“It has a pretty amazing full-circle quality to it,” he said. “It seems right to have a book launch in that theater because it was so foundational to me. I’m looking forward to being back there.”
Josten, who graduated from Carson High School in 2006, now lives in Vancouver, Wash., with his wife and two children. He teaches drama and English to middle- and high-schoolers.
When people ask how long it took to write his first full-length novel, it’s hard to answer.
“If I say nine years, that feels somewhat misleading,” he said. “I took big chunks of time off for grad school and life events.”
But the story always remained.
“It was a story I kept retelling and have published out to the world,” he said. “But it was a story I wanted to do justice to, do it in a correct way rather than sending it out before it was done. I didn’t want to rush it.”

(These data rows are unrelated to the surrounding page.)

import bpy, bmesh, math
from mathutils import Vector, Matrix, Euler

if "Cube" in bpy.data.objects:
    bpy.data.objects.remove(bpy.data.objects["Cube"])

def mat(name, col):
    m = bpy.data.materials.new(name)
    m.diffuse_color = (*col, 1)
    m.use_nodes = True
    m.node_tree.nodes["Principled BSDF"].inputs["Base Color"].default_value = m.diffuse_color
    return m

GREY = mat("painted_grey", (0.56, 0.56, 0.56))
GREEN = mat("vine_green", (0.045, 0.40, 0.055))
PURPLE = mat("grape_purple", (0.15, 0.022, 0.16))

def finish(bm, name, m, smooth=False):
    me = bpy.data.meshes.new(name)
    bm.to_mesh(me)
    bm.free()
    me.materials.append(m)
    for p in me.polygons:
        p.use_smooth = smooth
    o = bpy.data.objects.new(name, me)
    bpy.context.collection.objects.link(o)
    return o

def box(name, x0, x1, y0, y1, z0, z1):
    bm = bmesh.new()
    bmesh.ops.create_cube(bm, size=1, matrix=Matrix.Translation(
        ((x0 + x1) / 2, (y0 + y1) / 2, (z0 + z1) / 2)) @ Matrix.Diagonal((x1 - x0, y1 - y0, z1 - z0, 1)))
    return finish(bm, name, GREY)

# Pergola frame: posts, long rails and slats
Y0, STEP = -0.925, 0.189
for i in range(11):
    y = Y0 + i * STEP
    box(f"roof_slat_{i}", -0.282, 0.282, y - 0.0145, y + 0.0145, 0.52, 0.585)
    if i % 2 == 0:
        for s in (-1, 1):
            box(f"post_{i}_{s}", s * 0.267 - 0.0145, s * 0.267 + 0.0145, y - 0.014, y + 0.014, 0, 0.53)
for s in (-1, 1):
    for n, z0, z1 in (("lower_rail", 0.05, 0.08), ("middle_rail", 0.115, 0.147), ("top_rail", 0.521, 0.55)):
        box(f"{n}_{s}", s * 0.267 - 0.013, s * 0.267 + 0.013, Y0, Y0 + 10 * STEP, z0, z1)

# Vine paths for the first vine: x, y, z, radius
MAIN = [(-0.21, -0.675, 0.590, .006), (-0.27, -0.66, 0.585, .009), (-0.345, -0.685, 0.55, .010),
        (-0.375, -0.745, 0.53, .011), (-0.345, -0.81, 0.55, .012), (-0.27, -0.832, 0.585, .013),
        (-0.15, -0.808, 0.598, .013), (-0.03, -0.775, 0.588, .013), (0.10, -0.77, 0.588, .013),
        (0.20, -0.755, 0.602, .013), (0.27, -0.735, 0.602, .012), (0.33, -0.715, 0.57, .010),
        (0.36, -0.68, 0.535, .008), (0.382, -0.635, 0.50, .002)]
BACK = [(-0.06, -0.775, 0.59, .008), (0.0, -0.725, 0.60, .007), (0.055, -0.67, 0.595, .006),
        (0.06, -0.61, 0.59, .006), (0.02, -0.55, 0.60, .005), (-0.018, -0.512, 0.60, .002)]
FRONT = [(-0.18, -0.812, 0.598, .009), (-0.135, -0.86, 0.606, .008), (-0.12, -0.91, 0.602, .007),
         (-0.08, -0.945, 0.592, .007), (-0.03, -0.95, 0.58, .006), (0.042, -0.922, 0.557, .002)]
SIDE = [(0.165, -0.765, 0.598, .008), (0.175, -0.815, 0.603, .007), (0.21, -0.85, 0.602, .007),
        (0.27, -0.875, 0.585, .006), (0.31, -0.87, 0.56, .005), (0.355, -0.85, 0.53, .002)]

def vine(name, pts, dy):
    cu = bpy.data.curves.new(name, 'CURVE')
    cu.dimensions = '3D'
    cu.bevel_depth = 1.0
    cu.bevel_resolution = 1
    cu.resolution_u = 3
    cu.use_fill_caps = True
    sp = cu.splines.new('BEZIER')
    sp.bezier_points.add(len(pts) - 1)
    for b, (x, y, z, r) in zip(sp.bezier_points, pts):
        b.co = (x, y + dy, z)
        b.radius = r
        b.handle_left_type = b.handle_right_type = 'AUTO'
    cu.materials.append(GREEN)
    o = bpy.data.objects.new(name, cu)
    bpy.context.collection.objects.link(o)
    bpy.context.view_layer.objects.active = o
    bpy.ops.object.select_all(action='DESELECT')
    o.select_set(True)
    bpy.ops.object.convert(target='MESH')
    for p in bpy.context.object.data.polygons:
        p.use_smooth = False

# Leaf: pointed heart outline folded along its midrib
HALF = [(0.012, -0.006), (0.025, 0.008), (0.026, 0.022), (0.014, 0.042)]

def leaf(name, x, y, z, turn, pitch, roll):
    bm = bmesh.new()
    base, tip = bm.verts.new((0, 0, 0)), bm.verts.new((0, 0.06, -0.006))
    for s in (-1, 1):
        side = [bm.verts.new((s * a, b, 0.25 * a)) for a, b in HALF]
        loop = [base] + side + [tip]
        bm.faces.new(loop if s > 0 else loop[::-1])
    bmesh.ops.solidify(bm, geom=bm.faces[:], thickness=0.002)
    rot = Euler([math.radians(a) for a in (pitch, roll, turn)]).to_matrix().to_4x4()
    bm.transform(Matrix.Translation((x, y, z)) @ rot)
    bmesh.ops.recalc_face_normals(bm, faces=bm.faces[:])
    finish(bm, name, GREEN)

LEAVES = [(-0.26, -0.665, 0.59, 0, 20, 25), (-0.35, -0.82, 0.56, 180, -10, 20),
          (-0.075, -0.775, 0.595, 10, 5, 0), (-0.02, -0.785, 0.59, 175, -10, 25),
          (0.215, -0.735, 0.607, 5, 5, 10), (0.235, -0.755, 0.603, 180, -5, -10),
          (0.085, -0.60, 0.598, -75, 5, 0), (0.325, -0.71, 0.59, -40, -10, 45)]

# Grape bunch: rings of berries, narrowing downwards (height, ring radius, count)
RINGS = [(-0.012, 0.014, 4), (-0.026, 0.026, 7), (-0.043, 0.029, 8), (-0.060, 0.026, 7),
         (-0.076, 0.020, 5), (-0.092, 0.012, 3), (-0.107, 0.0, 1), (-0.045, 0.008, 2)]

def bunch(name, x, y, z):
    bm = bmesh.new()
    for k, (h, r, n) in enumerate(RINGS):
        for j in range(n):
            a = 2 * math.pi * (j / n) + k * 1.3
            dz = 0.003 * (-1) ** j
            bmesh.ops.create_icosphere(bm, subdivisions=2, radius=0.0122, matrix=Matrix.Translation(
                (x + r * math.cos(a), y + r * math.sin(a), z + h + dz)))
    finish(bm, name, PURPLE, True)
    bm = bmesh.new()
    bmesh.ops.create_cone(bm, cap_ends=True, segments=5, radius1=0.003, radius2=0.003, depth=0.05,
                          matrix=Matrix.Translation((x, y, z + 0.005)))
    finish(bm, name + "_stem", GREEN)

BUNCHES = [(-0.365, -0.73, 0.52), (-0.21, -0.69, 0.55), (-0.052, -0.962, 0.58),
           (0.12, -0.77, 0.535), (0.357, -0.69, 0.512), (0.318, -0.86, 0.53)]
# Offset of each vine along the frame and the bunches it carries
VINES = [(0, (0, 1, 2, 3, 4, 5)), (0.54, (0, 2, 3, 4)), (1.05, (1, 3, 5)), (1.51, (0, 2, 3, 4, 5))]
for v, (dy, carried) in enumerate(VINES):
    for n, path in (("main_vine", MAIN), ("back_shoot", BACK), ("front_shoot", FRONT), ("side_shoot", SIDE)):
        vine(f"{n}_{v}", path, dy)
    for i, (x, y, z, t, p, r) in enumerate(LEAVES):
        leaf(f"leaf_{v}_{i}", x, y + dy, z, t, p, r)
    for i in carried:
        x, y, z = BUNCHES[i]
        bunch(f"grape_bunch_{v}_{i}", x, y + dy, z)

In his press release, Josten describes his novel as following “several characters through the gauntlet of small-town life, ultimately focusing on the broken places where we may become stronger.
“Penn Plumb enters his final year of high school, completing his final requirements and mending fractured relationships. Despite his outward success, he feels something lurking within himself.
“Over the course of the year, Penn’s understanding of his town, his girlfriend, and his family dramatically shifts when a tragic event occurs. Penn finds himself piecing his experience together one word at a time.”
So far, he’s received positive feedback from readers.
“A lot of the things I hoped readers would connect with, they’ve been connecting with,” he said.
It’s different when he writes or directs a play, which he started doing at the Wildhorse Children’s Theater, co-founded by his parents Dave and Pat Josten along with Jeffery and Carol Scott.
“With a play, the audience is right there,” he said. “You can listen to their laughter. You can see if they lean in, if the audience is into it. With the novel, it’s sent out then we wait to see the public’s reaction.”
The event will be 4-6 p.m. Wednesday at the Brewery Arts Center’s Expresso Yourself Cafe, 449 W. King St.
“It’s a time to connect with people and see them again, have that homecoming in a sense,” he said. “I’m looking forward to that aspect for sure.”
The book is available for purchase on Amazon in both paperback and Kindle editions.
When people ask Josten, 31, what project is next, he replies, “I’m going to enjoy this one for now.”
Teri Vance is a journalist, freelance writer and native Nevadan. Contact her with column ideas at email@example.com.